Ethos aggregates publicly-available information related to the impact of companies, brands and funds, organizing it to help you make decisions that align with the causes you or your clients care about.
Ratings on Ethos are different in a few ways:
we show you the data behind our ratings, so you know why and how a company, brand or fund is rated the way it is.
we help you pick the specific causes that are most important to you or your clients and give you tailored ratings for those causes.
companies can have positive impact on some causes and poor impact on others -- we show you the distribution of company, brand and fund impact across
we assess impact based on business model and revenue generation (e.g., selling clean energy), internal operations (e.g., employee wages), and external involvement (e.g., community donations).
we consider which industries have the most impact on a cause (which are "material"). For example, we amplify
scores of social media companies up (if they score better than peers) or down (if they score worse than peers).
Learn more about our ratings process below.
1. Define metrics for each cause
To create ratings for each of the
45 causes on Ethos,
we first define metrics that gauge impact performance.
For example, the
cause includes metrics such as green power used and clean energy revenue. Most causes on Ethos include 20-30 metrics.
Metrics include government fines, product recalls, public controversies, shareholder actions, employee reviews, management decisions, and more.
Ethos also creates metrics assessing how well a company's business model supports a cause. For example, an alternative energy or electric vehicle company may have received fines or been involved in a controversy, but we also give strong consideration to how its core business model addresses climate change.
For each metric, we pull in data from independent organizations, government agencies, company reports, and other publicly-available sources. In total we aggregate more than 2 million data points from 200+ sources.
We monitor for updated data and use the data to score companies and funds on each metric, at least once per month.
For example, we check if there is updated data on environmental fines from
or data on climate-related shareholder actions from
As You Sow.
When there is no data available for a company, we use the average of the company's peer group (determined through publicly-available industry classification systems and company self-reported peers). We indicate when we use peer-average data.
We then combine metric scores to create a 0-100 rating for each company and fund, for each of the 45 causes on Ethos.
To do this we assign weights to each metric associated with a cause (from step 1 above) and apply widely-used statistical methods (such as standard scores) to normalize ratings from 0-100.
We determine weights for each metric based on
to the cause,
of the data source, and
of the data, e.g., how consistently it is reported.
We also consider industry "materiality", i.e., we determine which industries have an outsized impact on a cause and amplify ratings of companies in those industries up (if they score better than peers) or down (if they score worse than peers):

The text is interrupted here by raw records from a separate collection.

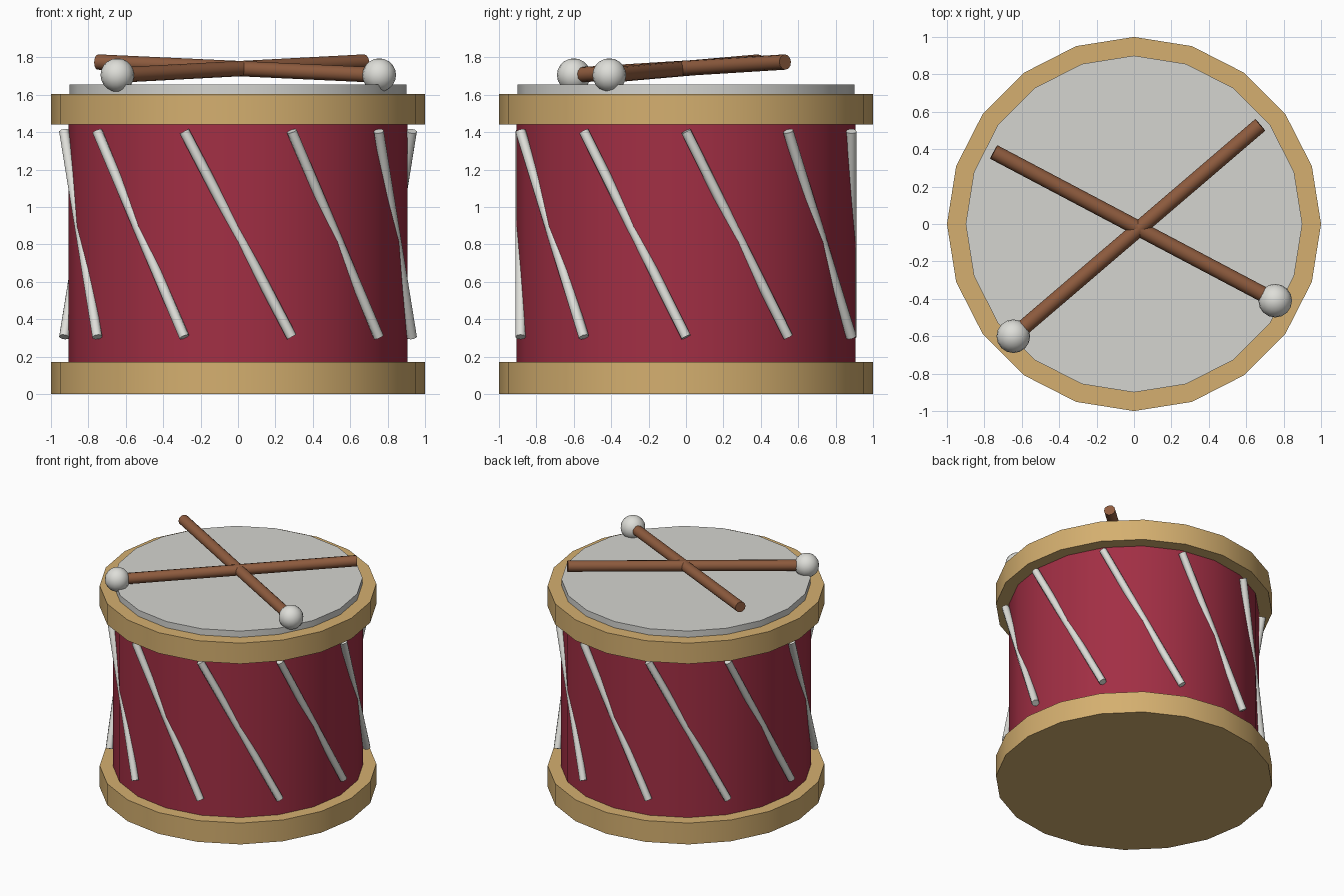
import bpy
from math import sin, cos, radians
from mathutils import Vector

cube = bpy.data.objects.get("Cube")
if cube:
    bpy.data.objects.remove(cube, do_unlink=True)


def material(name, rgb):
    m = bpy.data.materials.new(name)
    m.use_nodes = True
    m.diffuse_color = (*rgb, 1)
    m.node_tree.nodes["Principled BSDF"].inputs["Base Color"].default_value = (*rgb, 1)
    return m


RED = material("crimson_shell", (0.36, 0.028, 0.058))
GOLD = material("golden_wood", (0.66, 0.43, 0.16))
SKIN = material("pale_grey_skin", (0.66, 0.66, 0.63))
WHITE = material("off_white", (0.73, 0.73, 0.69))
BROWN = material("brown_wood", (0.27, 0.105, 0.048))


def finish(name, mat):
    ob = bpy.context.object
    ob.name = name
    ob.data.materials.append(mat)
    bpy.ops.object.shade_smooth_by_angle(angle=radians(50))
    return ob


def drum_part(name, radius, low, high, mat):
    bpy.ops.mesh.primitive_cylinder_add(vertices=20, radius=radius, depth=high - low,
                                        location=(0, 0, (low + high) / 2))
    return finish(name, mat)


def rod(name, start, end, radius, sides, mat):
    a, b = Vector(start), Vector(end)
    bpy.ops.mesh.primitive_cylinder_add(vertices=sides, radius=radius, depth=(b - a).length,
                                        location=(a + b) / 2)
    bpy.context.object.rotation_euler = (b - a).to_track_quat("Z", "Y").to_euler()
    return finish(name, mat)


# Drum shell, hoops and skin
drum_part("shell", 0.905, 0.1, 1.5, RED)
drum_part("bottom_hoop", 1.0, 0.0, 0.17, GOLD)
drum_part("top_hoop", 1.0, 1.44, 1.605, GOLD)
drum_part("drum_skin", 0.9, 1.5, 1.655, SKIN)


# Slanted tension ropes around the shell
def rim_point(angle, z):
    return 0.93 * sin(radians(angle)), -0.93 * cos(radians(angle)), z


for i in range(10):
    turn = 36 * i
    rod(f"rope_{i + 1}", rim_point(turn - 18, 1.405), rim_point(turn + 18, 0.305),
        0.028, 8, WHITE)

# Crossed drumsticks with round tips
sticks = {
    "right": ((-0.645, -0.6, 1.705), (0.675, 0.53, 1.775)),
    "left": ((0.755, -0.41, 1.705), (-0.75, 0.385, 1.775)),
}
for side, (tip, butt) in sticks.items():
    rod(f"{side}_drumstick", tip, butt, 0.041, 12, BROWN)
    bpy.ops.mesh.primitive_uv_sphere_add(segments=16, ring_count=10, radius=0.09, location=tip)
    finish(f"{side}_drumstick_tip", WHITE)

Impact Materiality Map®
Materiality of industry relative to other industries, by cause. Darker indicates greater materiality.
Health and Well-Being
Life on Earth
Peace and Justice
Sustainable Resource Use
Water and Sanitation
Lumber and Wood
Metals & Mining
Apparel & Textiles
Automobiles & Parts
Consumer Discretionary Products
Oil & Gas
Food & Beverage
Food & Beverage Retail
Healthcare Software & Services
Pharmaceuticals & Biotech
Aerospace & Defense
Materials & Construction
Media & Entertainment
Tech and Comms
Software & Services
Freight & Logistics
For example, if an airline scores better than its peers on a climate-related cause, we increase the rating of that airline by a small factor, since airlines tend to have an outsized impact on climate-related causes. Conversely, if an airline scores worse than its peers on a climate-related cause, we decrease its rating by the same factor.
Industry materiality helps ensure that ratings reflect where you can get the most "bang for your buck" on impact. For example, a software company might have low direct greenhouse gas emissions, but this also means that changing its behavior will not move the needle as much on climate change.
Companies in energy-intensive industries like transportation, food production or utilities likely have greater direct greenhouse gas emissions, but these companies also have the potential for larger positive impact on climate change. Applying a materiality factor to these industries moves their score up (if they perform better than peers) or down (if they perform worse than peers).
4. Personalize ratings
Every investor and consumer is different, so we tailor ratings and information to the specific causes you or your clients care about.
To do this we use a simple, 3-5 minute
In this assessment you or your clients tell us which causes are most important to you, using 1-7 scales.
We then use your input to weight ratings of companies, brands, investments and your portfolio (or your clients' portfolios). Causes you say are more important to you receive greater weight, and vice versa.
Our approach differs from that of other ESG ratings agencies. Here's how our ratings compare to
35 ESG Key Issues
20 ESG Issues
AAA, AA, A, BBB,
BB, B, CCC
Negligible, Low, Medium,
High, Severe risk
A, B, C, D, F
Public data transparency
Note that comparison is based on publicly-available information as of December 15, 2020.
Ethos' ratings methodology and the Impact Materiality Map® are available as a reference to understand how Ethos creates ratings and assesses impact materiality. Other uses, such as institutional investment research, product development, commercial activities, reprinting or creating derivative works, require a customer or licensing agreement with Ethos. For more information on commercial or research use, contact us at